The book I had to read for Lit for Young Adults last week was Holes. It was alright, I didn't enjoy it even half as much as Ender's Game, but that's going to be a tough act to follow. I think it's (Holes) probably written for a younger audience than I expected. It took me a combined total of less than 3 hours to read. This week, I'm reading I am the Cheese by Robert Cormier (author of The Chocolate Wars) for our mystery genre discussion.
Here's the annotated bib I turned in for Holes:
Sachar, Louis. Holes. New York: Dell Laurel-Leaf. 1998
Beginning as a story about an unlucky boy who has never fit in, Holes becomes a story about which every child dreams: a quest to find treasure. The protagonist, Stanley (a.k.a. "Caveman") has his fair share of forces working against him: peers who bully him, adult authority figures who misunderstand him, nature, and the myth of a great-great-grandfather whose actions have cursed his family. When Stanley runs away from his problems, he symbolically lands himself atop a mountain where he gains insight to who he is and finally likes himself. With this new confidence, he hatches a plan to find his treasure and confront his problems. Of course, things can only go right for so long before he has to grapple with a whole new set of problems.
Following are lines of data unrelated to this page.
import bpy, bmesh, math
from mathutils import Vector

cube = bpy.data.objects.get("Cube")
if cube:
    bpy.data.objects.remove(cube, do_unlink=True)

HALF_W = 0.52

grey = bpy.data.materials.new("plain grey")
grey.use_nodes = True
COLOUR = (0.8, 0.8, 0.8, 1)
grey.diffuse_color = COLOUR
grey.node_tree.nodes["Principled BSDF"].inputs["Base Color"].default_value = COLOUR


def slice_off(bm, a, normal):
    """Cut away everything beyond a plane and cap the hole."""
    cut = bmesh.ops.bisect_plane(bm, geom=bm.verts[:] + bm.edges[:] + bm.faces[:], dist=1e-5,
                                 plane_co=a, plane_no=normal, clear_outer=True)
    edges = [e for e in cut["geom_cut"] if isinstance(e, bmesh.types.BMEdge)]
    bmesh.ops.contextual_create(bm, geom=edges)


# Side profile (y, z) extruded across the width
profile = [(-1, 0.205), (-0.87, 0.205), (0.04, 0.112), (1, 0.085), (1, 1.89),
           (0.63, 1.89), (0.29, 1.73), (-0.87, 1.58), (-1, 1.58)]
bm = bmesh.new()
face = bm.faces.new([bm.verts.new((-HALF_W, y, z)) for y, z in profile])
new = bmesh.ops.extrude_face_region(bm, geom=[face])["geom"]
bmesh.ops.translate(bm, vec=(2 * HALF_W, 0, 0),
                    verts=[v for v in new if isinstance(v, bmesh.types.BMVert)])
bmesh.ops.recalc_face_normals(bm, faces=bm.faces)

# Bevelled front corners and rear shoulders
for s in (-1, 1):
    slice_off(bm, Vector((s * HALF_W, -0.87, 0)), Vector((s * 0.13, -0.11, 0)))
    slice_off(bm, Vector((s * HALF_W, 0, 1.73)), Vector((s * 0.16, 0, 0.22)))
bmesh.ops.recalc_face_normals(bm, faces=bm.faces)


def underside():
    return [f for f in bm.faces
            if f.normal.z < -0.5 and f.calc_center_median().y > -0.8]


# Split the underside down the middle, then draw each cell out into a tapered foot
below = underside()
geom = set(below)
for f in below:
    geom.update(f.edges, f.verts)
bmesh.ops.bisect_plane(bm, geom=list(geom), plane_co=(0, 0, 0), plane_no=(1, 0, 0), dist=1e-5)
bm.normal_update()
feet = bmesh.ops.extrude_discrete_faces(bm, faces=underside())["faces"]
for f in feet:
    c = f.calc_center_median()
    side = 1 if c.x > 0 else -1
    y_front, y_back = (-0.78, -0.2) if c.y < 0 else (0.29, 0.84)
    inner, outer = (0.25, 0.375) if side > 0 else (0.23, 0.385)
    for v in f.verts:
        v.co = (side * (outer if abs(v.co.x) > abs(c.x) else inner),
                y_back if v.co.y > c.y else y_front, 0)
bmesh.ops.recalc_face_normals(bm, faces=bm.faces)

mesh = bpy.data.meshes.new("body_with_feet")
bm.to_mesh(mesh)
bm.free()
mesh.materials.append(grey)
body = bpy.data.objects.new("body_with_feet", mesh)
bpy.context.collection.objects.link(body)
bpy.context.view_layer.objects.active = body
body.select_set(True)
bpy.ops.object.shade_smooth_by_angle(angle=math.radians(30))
While the novel excels at following a very specific formula which sets the protagonist against circumstances that are nearly impossible to overcome, it will not always appeal to all young adult readers. It is very simply written and the character development is not as specific and emotional as would be required to captivate an older group of teens. It will, however, appeal to most middle-school students.